|D West Building||Completed 1825|
|Enlarged 1835 (Da)|
|E West Wing and Veranda (G)||Completed 1840|
|F East Wing and Veranda (G)||Completed 1844|
|H Doric (White) Building||Completed 1850|
|I Gothic (Tower) Building||Completed 1849|
|Enlarged 1885 (Ia)|
|J Jacobean Building||Completed 1854|
|K Laundry (later used for patients)||Completed 1848|
|Enlarged 1872 (Ka)|
|L1 Kitchen-Chapel Building||Completed 1872|
|L2 New Male Wards||Completed c. 1881 (built on site of L1)|
|M Female Building||Completed c. 1883|
|N Amusement Hall||Completed c. 1885|
Research for a house history of the Public Hospital resulted in the accumulation of six volumes of notes which had to be rendered useable to write the report.

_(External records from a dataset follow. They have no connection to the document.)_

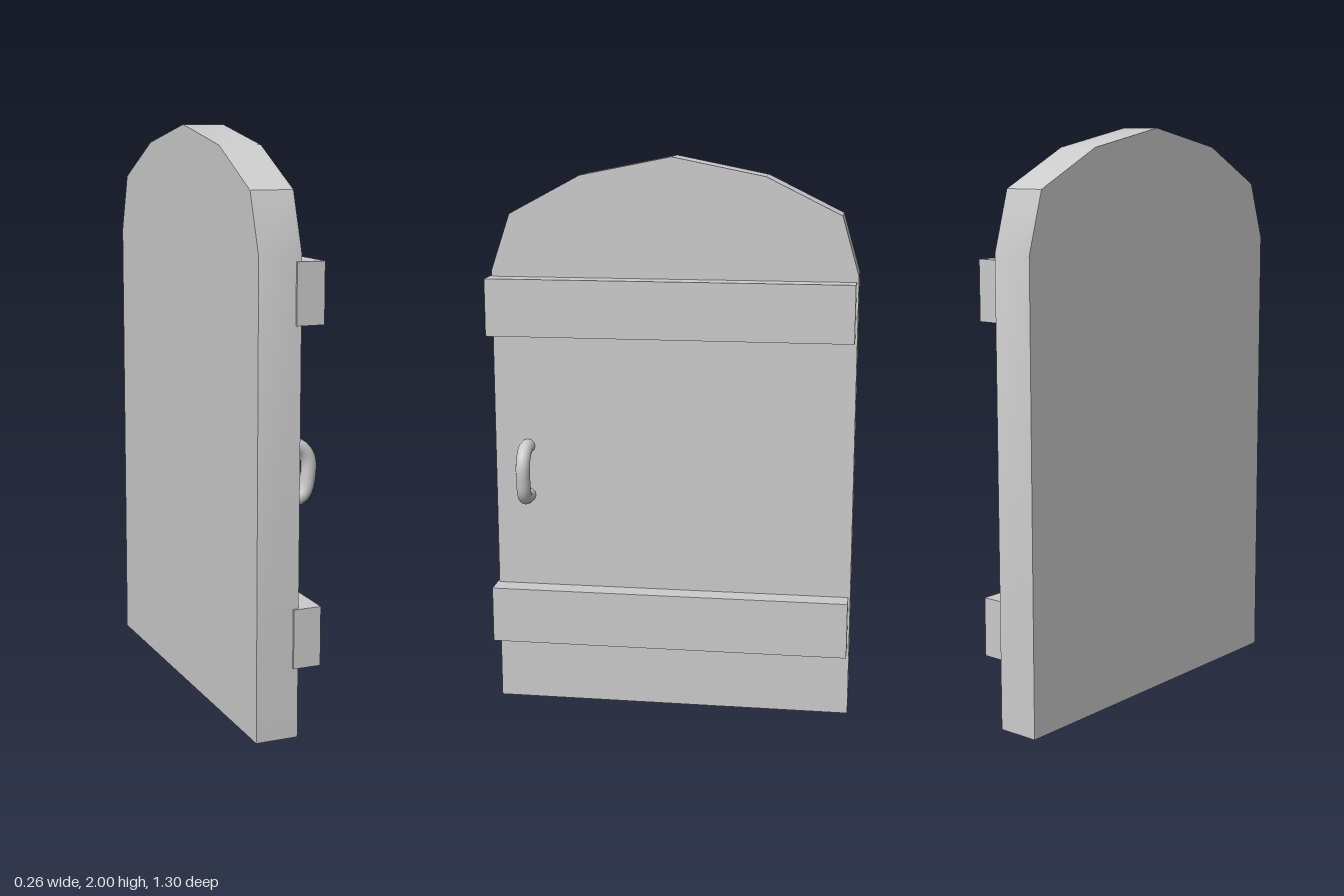
import * as THREE from 'three';
import { toCreasedNormals } from 'three/addons/utils/BufferGeometryUtils.js';

export function createModel() {
  const group = new THREE.Group();
  const material = new THREE.MeshStandardMaterial({ color: 0xcccccc });
  const add = (name, geometry) => {
    const mesh = new THREE.Mesh(geometry, material);
    mesh.name = name;
    group.add(mesh);
    return mesh;
  };

  // Arched slab: outline as (z, y), extruded through the thickness along x
  const outline = [
    [0.643, 0], [0.643, 1.6], [0.575, 1.8], [0.322, 1.935], [0, 2],
    [-0.327, 1.935], [-0.59, 1.805], [-0.65, 1.6], [-0.65, 0],
  ];
  const shape = new THREE.Shape(outline.map(([z, y]) => new THREE.Vector2(-z, y)));
  const slab = new THREE.ExtrudeGeometry(shape, { depth: 0.149, bevelEnabled: false });
  slab.rotateY(Math.PI / 2).translate(-0.134, 0, 0);
  add('doorSlab', toCreasedNormals(slab, Math.PI / 6));

  // Horizontal battens, slightly sunk into the slab
  for (const [name, y] of [['lowerBatten', 0.343], ['upperBatten', 1.478]]) {
    add(name, new THREE.BoxGeometry(0.097, 0.203, 1.293)).position.set(0.044, y, 0.004);
  }

  // Bent pull handle
  const path = [
    [0, 0.966], [0.055, 0.964], [0.085, 0.945], [0.102, 0.91],
    [0.101, 0.86], [0.09, 0.81], [0.07, 0.788], [0, 0.783],
  ].map(([x, y]) => new THREE.Vector3(x, y, 0.524));
  add('handle', new THREE.TubeGeometry(new THREE.CatmullRomCurve3(path), 20, 0.026, 12));

  return group;
}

We prepared a working index as a tool to reach information in the notes about the history, operations, and buildings of the hospital. The index is strictly a subject index and is arranged to facilitate the objectives of the house history as stated in the Introduction:
This report covers the period 1766-1885 but the treatment of the subject is purposely uneven. Considerations of eventual reconstruction and interpretation of the original building, limitations of surviving documentation, and questions raised by the archaeological excavations determined the scope and type of information included in the report. As is generally true in house histories prepared by the Research Department, the period covered begins with the earliest written references to the building or lot. In this case the absence of eighteenth and early nineteenth century James City County court records limits references to the early history of Lots 80-87 until the surviving reference to the purchase of the lots for a hospital in 1770. Surviving records of the hospital, at the Virginia State Library and at Eastern State Hospital, provided important details of the building and operation of the institution. However, a gap in the minutes of the Court of Directors between 1801 and 1822 created a void which is only partially filled by other source material. Because of this gap in the records and the fact that annual reports of the operations of the hospital were not required until 1823, we have written the report to cover in as much detail as the sources permit the establishment, erection, early operations, and expansion of the hospital 1766-1829. The second part of the report 1830-1885 though less detailed continues to describe the expansion of the institution. Though our primary interest was to determine the use and changes made to the original building through the years, it was necessary to keep track of overall ii changes at the hospital to discern how this affected the original building.
Entries are made by the page number of the item in the notes followed by the date of the item shown in parentheses. For example, in the entry "Cooking apparatus, 1235 (1856)", 1235 is the page number of the item and (1856) is the date of the item.
General information about the Public Hospital is listed under "asylum."
Entries such as [Building A] refer to buildings designated by arbitrary code letters in the text of the report. A site plan and key to the code is located inside the front cover of the index.
See individual buildings for entries which have been identified with a particular building. For information on specific parts of buildings see entries under basements, closets, pipes, windows, etc.
Sub-entries are generally chronological.
The notes of extracts from the minutes of the directors were indexed through the year 1890. Although the notes include copies of annual reports through the year 1900, references in the annual reports were included in the index only through the year 1888.
Despite its obvious limitations we feel the index could be sufficiently useful to persons interested in details of the iii erection and furnishing of buildings at the Public Hospital to warrant this typed copy.
Patricia A. Gibbs
Linda H. Rowe